Regarding the article of Cardinal Cordes, I don't think he is referring to Mary at all. I certainly agree with what he says against Gaia worship. But I don't believe for a moment that Pope Francis thinks that Mary is a mother goddess who brought forth the original creation of the world, and whom we should worship; or that he wants to bring the Church into that belief. And I don't find anything like that in reference to Mary in Querida Amazonia.

If anything, Mary the Mother who has given renewed life to all creatures is surely a remedy to Gaia - showing pagans the true (non-divine) Mother they were searching for all along.

Ben of the Bayou said...


Quite right about the BVM nit being a Mother Earth goddess. I also agree that Pope Francis is almost certainly not proposing her as such.

Concerning your distinction between the two senses if creation, I can only say that it does not follow that using re-creation necessitates the first meaning. In point of fact, I was using re-creation as a verbal noun.

Finally (and I admit that I do not intend to continue this exchange), I must say quite simply that I utterly rejection the evidently Rahnerian line that it seems you have taken in identifying creation with re-creation. I do not believe, I utterly reject, and I exsecrate the idea that, due to the Incarnation (or Passion or Death or Resurrection) of our divine Saviour, all created things are now constituted in grace. This is the kind of utter rot that gave us the modern "de Benedictionibus" which seems to do anything but bless things because it supposes them to be blessed already.

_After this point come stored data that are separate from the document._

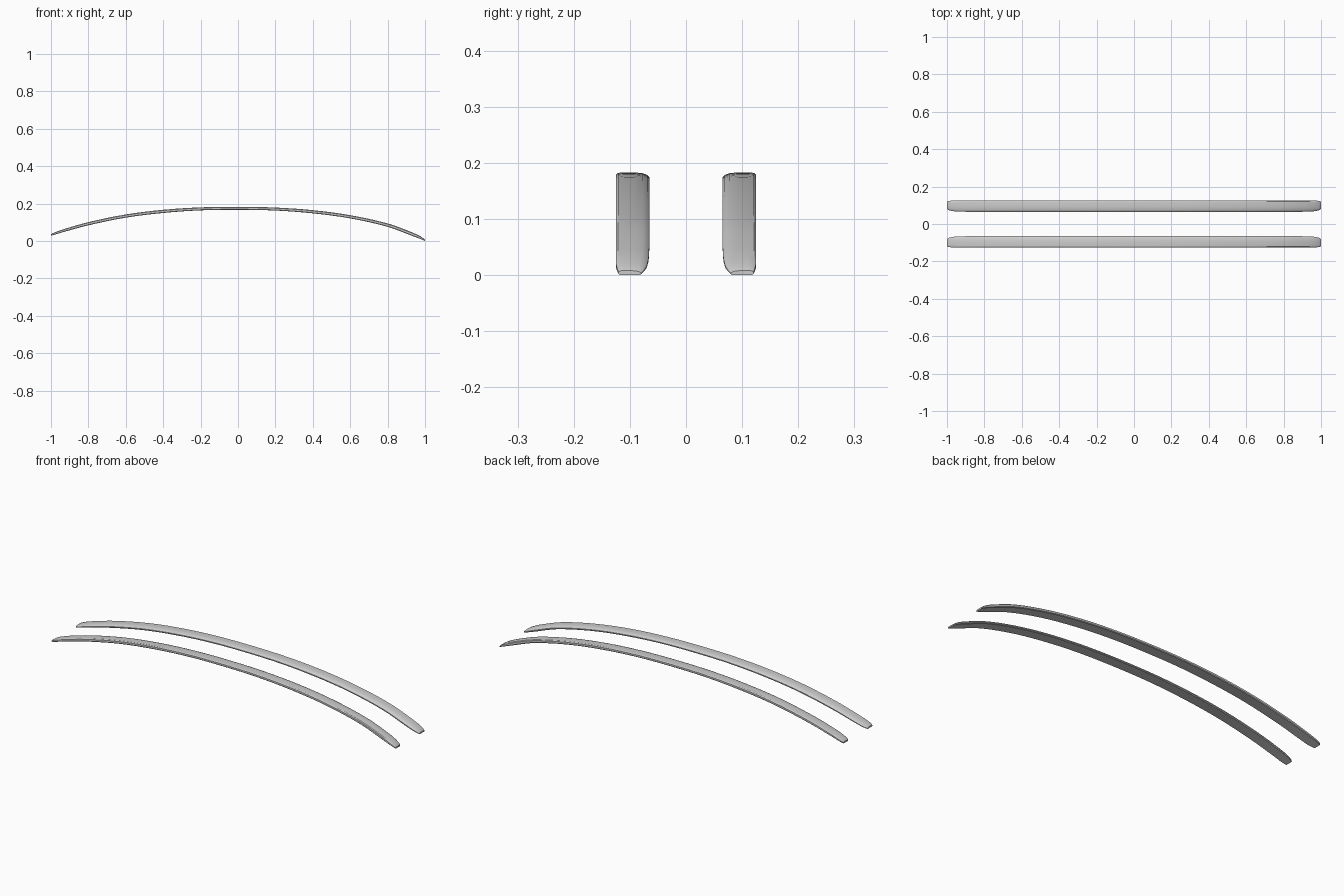
import bpy, bmesh

if "Cube" in bpy.data.objects:
    bpy.data.objects.remove(bpy.data.objects["Cube"])

# stations along the rail: x, top height, thickness, inner edge y, outer edge y
STATIONS = [
    (-1.0, 0.036, 0.008, 0.080, 0.120), (-0.99, 0.042, 0.011, 0.074, 0.123),
    (-0.97, 0.050, 0.013, 0.069, 0.125), (-0.93, 0.064, 0.015, 0.066, 0.125),
    (-0.8, 0.101, 0.017, 0.065, 0.125), (-0.6, 0.142, 0.017, 0.065, 0.125),
    (-0.4, 0.167, 0.017, 0.065, 0.125), (-0.2, 0.180, 0.016, 0.065, 0.125),
    (0.0, 0.183, 0.016, 0.065, 0.125), (0.2, 0.179, 0.016, 0.065, 0.125),
    (0.4, 0.165, 0.017, 0.065, 0.125), (0.6, 0.138, 0.017, 0.065, 0.125),
    (0.8, 0.094, 0.018, 0.065, 0.125), (0.93, 0.047, 0.019, 0.066, 0.125),
    (0.97, 0.028, 0.015, 0.069, 0.125), (0.99, 0.016, 0.011, 0.074, 0.123),
    (1.0, 0.008, 0.008, 0.080, 0.120)]

# rounded cross-section: (0 inner .. 1 outer, 0 bottom .. 1 top)
SECTION = [(0.05, 0.0), (0.0, 0.2), (0.0, 0.45), (0.06, 0.7), (0.2, 0.9), (0.45, 1.0),
           (0.75, 1.0), (0.93, 0.95), (1.0, 0.75), (1.0, 0.2), (0.95, 0.0)]


def spline(a, b, c, d, t):
    # uneven-spacing cubic through b and c, parameterised by x
    out = [b[0] + (c[0] - b[0]) * t]
    h = c[0] - b[0]
    for i in range(1, 5):
        m0 = (c[i] - a[i]) / (c[0] - a[0])
        m1 = (d[i] - b[i]) / (d[0] - b[0])
        out.append((2*t**3 - 3*t*t + 1) * b[i] + (t**3 - 2*t*t + t) * h * m0
                   + (3*t*t - 2*t**3) * c[i] + (t**3 - t*t) * h * m1)
    return out


def make_rail(name, side):
    rows = []
    n = len(STATIONS)
    for k in range(n - 1):
        a, b, c = STATIONS[max(k - 1, 0)], STATIONS[k], STATIONS[k + 1]
        d = STATIONS[min(k + 2, n - 1)]
        steps = 4 if c[0] - b[0] > 0.1 else 2
        rows += [spline(a, b, c, d, s / steps) for s in range(steps)]
    rows.append(STATIONS[-1])

    bm = bmesh.new()
    rings = []
    for x, top, thick, yi, yo in rows:
        rings.append([bm.verts.new((x, side * (yi + u * (yo - yi)), top - thick * (1 - v)))
                      for u, v in SECTION])
    m = len(SECTION)
    for r0, r1 in zip(rings, rings[1:]):
        for i in range(m):
            j = (i + 1) % m
            bm.faces.new((r0[i], r0[j], r1[j], r1[i]))
    bm.faces.new(rings[0])
    bm.faces.new(rings[-1])
    bmesh.ops.recalc_face_normals(bm, faces=bm.faces)
    mesh = bpy.data.meshes.new(name)
    bm.to_mesh(mesh)
    bm.free()
    obj = bpy.data.objects.new(name, mesh)
    bpy.context.collection.objects.link(obj)
    bpy.ops.object.select_all(action='DESELECT')
    obj.select_set(True)
    bpy.context.view_layer.objects.active = obj
    bpy.ops.object.shade_smooth_by_angle()


# pair of mirrored arched rails
make_rail("front_rail", -1)
make_rail("back_rail", 1)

Ben said...

@Ben of the Bayou

(I too will conclude with this post.) I think that all created beings are, in Christ, re-created 'in principle' (as I expressed it previously). (cf. Col 1:20 - 'Through him God was pleased to reconcile to himself all things, whether on earth or in heaven, by making peace through the blood of his cross.)

But re-creation has degrees of penetration. The fullness of God's plan will not be until the final kingdom; and what is already perfect in Christ must be fulfilled in his body the Church. To what extent this or that individual person is re-created will depend on his free response to the grace offered him. Justification and salvation are not automatic.

As for non-personal beings, in virtue of Christ they are all re-created at least at some level, for the reason given by St Anselm: they are now all at the service of the redeemed. But this doesn't mean they can't be brought deeper still into the order of grace, e.g. by blessings of the Church.

I too detest an approach whereby sacraments and sacramentals never really 'do' anything except declare a pre-existing reality; or an approach that makes human free choices meaningless, or evangelisation a waste of time, as though salvation were all but guaranteed, regardless of what we do.